The next five years will be crucial in the realisation of SA's digital transformation which will formally kick off 5G deployments, enabling different vertical industries in the country.

The challenges

Spectrum is the key asset and a scarce resource. Before a high-frequency band such as mmWave, we should know that 5G can be implemented on established spectrums as well. Refarming of existing spectrums will be possible in the future. The principle is simply to secure lower frequency for coverage and higher bands for the capacity as site resource and acquisition challenges need to be addressed strategically.

Devices which can link the users with the very high-speed wireless network are waiting in the wings. The industry expects to have the dual connectivity devices for LTE and 5G working together, in the near future.
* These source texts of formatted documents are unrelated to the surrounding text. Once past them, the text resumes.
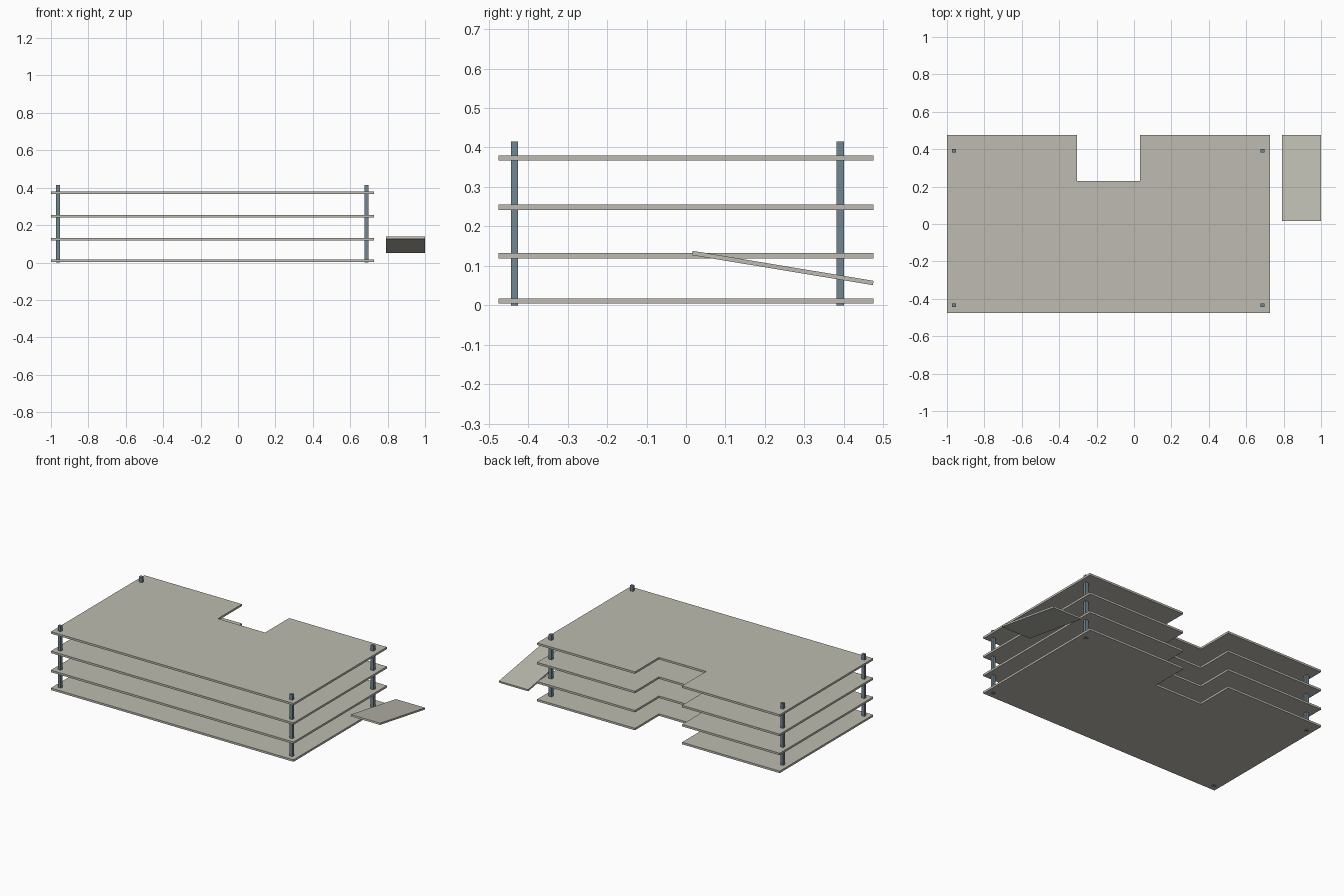
import bpy
import bmesh
from mathutils import Vector

cube = bpy.data.objects.get("Cube")
if cube:
    bpy.data.objects.remove(cube, do_unlink=True)


def material(name, color):
    mat = bpy.data.materials.new(name)
    mat.use_nodes = True
    mat.diffuse_color = color
    mat.node_tree.nodes["Principled BSDF"].inputs["Base Color"].default_value = color
    return mat


def prism(name, profile, direction, mat):
    """Extrude a closed profile along a direction into a solid."""
    bm = bmesh.new()
    face = bm.faces.new([bm.verts.new(p) for p in profile])
    result = bmesh.ops.extrude_face_region(bm, geom=[face], use_keep_orig=True)
    moved = [g for g in result["geom"] if isinstance(g, bmesh.types.BMVert)]
    bmesh.ops.translate(bm, verts=moved, vec=Vector(direction))
    bmesh.ops.recalc_face_normals(bm, faces=bm.faces)
    mesh = bpy.data.meshes.new(name)
    bm.to_mesh(mesh)
    bm.free()
    mesh.materials.append(mat)
    obj = bpy.data.objects.new(name, mesh)
    bpy.context.collection.objects.link(obj)
    return obj


concrete = material("concrete", (0.51, 0.50, 0.44, 1))
steel = material("blue grey steel", (0.17, 0.24, 0.28, 1))

# Floor slabs, each with a rectangular notch in the back edge
left, right, depth = -1.0, 0.728, 0.475
notch_left, notch_right, notch_y = -0.305, 0.031, 0.231
outline = [(left, -depth), (right, -depth), (right, depth), (notch_right, depth),
           (notch_right, notch_y), (notch_left, notch_y), (notch_left, depth), (left, depth)]
for level, z in enumerate((0.004, 0.119, 0.242, 0.367)):
    prism(f"floor_slab_{level}", [(x, y, z) for x, y in outline], (0, 0, 0.013), concrete)

# Corner columns through all floors
half_x, half_y = 0.0105, 0.009
for side, x in (("right", -0.962), ("left", 0.687)):
    for end, y in (("front", -0.435), ("back", 0.391)):
        section = [(x + sx * half_x, y + sy * half_y, 0)
                   for sx, sy in ((-1, -1), (1, -1), (1, 1), (-1, 1))]
        prism(f"column_{end}_{side}", section, (0, 0, 0.415), steel)

# Detached ramp sloping down to the back
ramp_side = [(0.015, 0.127), (0.474, 0.051), (0.475, 0.062), (0.017, 0.138)]
prism("ramp", [(0.792, y, z) for y, z in ramp_side], (0.208, 0, 0), concrete)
The hurdles also include a lack of skilful resources. Moreover, there is a need for infrastructure that is capable of supporting our ambition to acquire smart applications and next-generation technologies. We might need to have interim plans to ensure an efficient process.

The major players will need to set up internships and training facilities.

Lastly, it is vital to have the right business model in place to cover the costs and to expedite the return on investments. No operator would like to be known as a stagnant 5G-enabled operator.

Data has already surpassed voice service as a mainstream revenue generator for many operators. Seeking the right avenues for better revenues in the future should be the focal point.

For example, promoting entertainment such as virtual reality and augmented reality (ultra-high-definition video and mobile gaming) is a model that has been implemented in other countries and SA can benefit from these examples, provided we upgrade our radio access network primarily and review our tariff plans as well.

To demystify and exploit the potential of the fifth generation standard and to implement it without experiencing a negative impact on current investments, MNOs in the developing markets must wisely choose and prioritise from the 5G offered giveaways that would synergise with their most immediate needs.

In Africa, in general, where coverage is the first and foremost requirement, the sequence should be to consider eMBB while upgrading current LTE capability followed by machine-to-machine scenarios in the likes of uRLLC and mMTC.